Edna holds such a dear spot in my heart because she and her daughter, Cindy, were the only two people at the hospital on "my" side on the day that my son was born. Sure, my husband and his entire family were there. But, for various reasons, no one from my family came to the hospital that day.
My son was scheduled to be born around 8:00 am and he didn't arrive until just shy of 6:00 pm. I have no idea how long Edna and Cindy waited, but it was around 8:00 pm when I finally came out of recovery and they were there.
Though I have two pictures of the first time I met my son in the OR, I don't recall the event. In my memory, the first time I met my son was when my husband brought him to my room. I held out my arms and began crying with joy at the sight of my darling boy. My MIL and my husband's youngest brother were there for just a few moments and left the three of us for the evening. I felt a tremendous rush of love in that moment.
That's when Edna and Cindy walked in my room with balloons, flowers, a personalized welcome sign, an outfit (the one he ended up wearing in his first pictures) & a football (!) for my son, and a baby bootie necklace for me. Perhaps it's because I was in the warm hormonal afterglow of childbirth, perhaps it's because no one else bothered to come, but I always think of Edna, Cindy, and my MIL when I think of that most joyous moment between my husband, myself, and our son. It was a magical moment and I'm glad that they chose to be there and share our joy.
I never told Edna just how special she was to me and I have no choice now but to add that to my list of life regrets. She was so well-loved by her family and friends and she will be sorely missed by all who knew her.

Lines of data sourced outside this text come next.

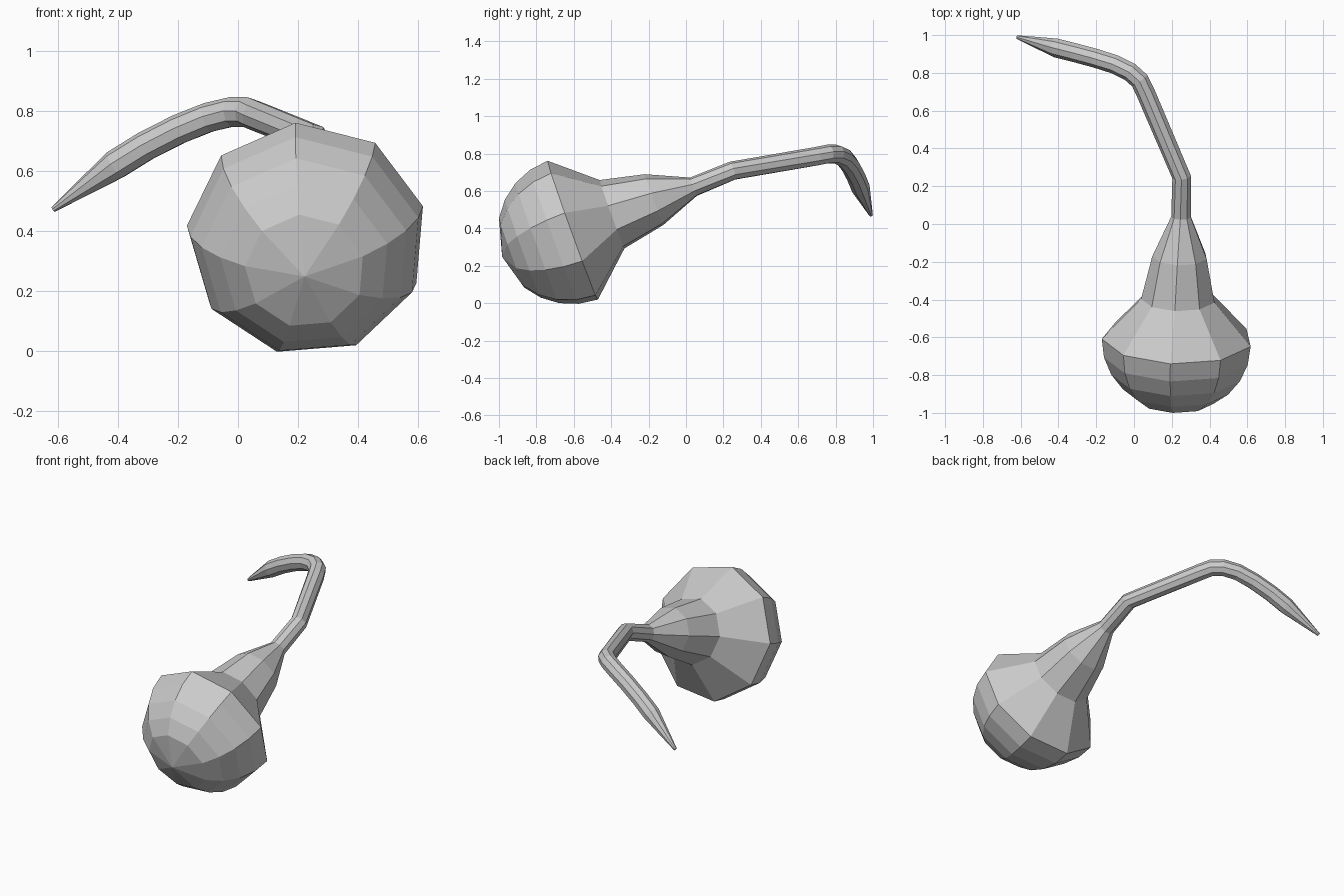
import bpy, bmesh, math
from mathutils import Vector

if "Cube" in bpy.data.objects:
    bpy.data.objects.remove(bpy.data.objects["Cube"])

SIDES = 9
PHASE = math.radians(-5)
AXIS = Vector((0.02, 0.94, 0.34)).normalized()


def ring(bm, centre, normal, radius):
    """Nine-sided ring facing along normal, first corner near the top."""
    n = Vector(normal).normalized()
    side = n.cross(Vector((0, 0, 1))).normalized()
    up = side.cross(n)
    verts = []
    for i in range(SIDES):
        a = PHASE + math.tau * i / SIDES
        verts.append(bm.verts.new(Vector(centre) + radius * (math.sin(a) * side + math.cos(a) * up)))
    return verts


def loft(name, sections, pole=None, cap_end=False):
    """Skin a list of (centre, normal, radius) sections with flat quads."""
    bm = bmesh.new()
    rings = [ring(bm, *s) for s in sections]
    for a, b in zip(rings, rings[1:]):
        for i in range(SIDES):
            j = (i + 1) % SIDES
            bm.faces.new((a[i], a[j], b[j], b[i]))
    if pole is not None:
        p = bm.verts.new(pole)
        for i in range(SIDES):
            bm.faces.new((p, rings[0][(i + 1) % SIDES], rings[0][i]))
    if cap_end:
        bm.faces.new(rings[-1])
    bmesh.ops.recalc_face_normals(bm, faces=bm.faces)
    mesh = bpy.data.meshes.new(name)
    bm.to_mesh(mesh)
    bm.free()
    obj = bpy.data.objects.new(name, mesh)
    bpy.context.collection.objects.link(obj)
    return obj


# Round bulb: half sphere in front, then the tapering neck
R = 0.402
CENTRE = Vector((0.23, -0.605, 0.385))
body = []
for deg in (60, 45, 30, 15, 0):
    a = math.radians(deg)
    body.append((CENTRE - AXIS * R * math.sin(a), AXIS, R * math.cos(a)))
joint = ((0.253, 0.25, 0.708), Vector((-0.15, 0.94, 0.32)), 0.051)
body += [
    ((0.235, -0.395, 0.473), AXIS, 0.198),
    ((0.243, -0.17, 0.552), AXIS, 0.147),
    ((0.25, 0.04, 0.622), AXIS, 0.053),
    joint,
]
loft("gourd_body", body, pole=CENTRE - AXIS * R)

# Curved stem with a pointed tip
path = [Vector(p) for p in (
    joint[0], (0.06, 0.70, 0.785), (0.03, 0.76, 0.797), (-0.02, 0.805, 0.797),
    (-0.10, 0.845, 0.778), (-0.20, 0.877, 0.738), (-0.31, 0.907, 0.682),
    (-0.41, 0.932, 0.62), (-0.617, 0.989, 0.472))]
stem = [joint]
for i in range(1, len(path)):
    before = (path[i] - path[i - 1]).normalized()
    after = (path[min(i + 1, len(path) - 1)] - path[i]).normalized()
    stem.append((path[i], before + after, 0.01 if i == len(path) - 1 else 0.051))
loft("curved_stem", stem, cap_end=True)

Cindy is an only child and my heart just breaks for her tonight. She was very close to her mother and I know that she must feel devastated. Edna had been ill and spent quite a bit of time in the hospital toward the end, but we're never really ready to say goodbye. Even when life is long, it's still too short. . .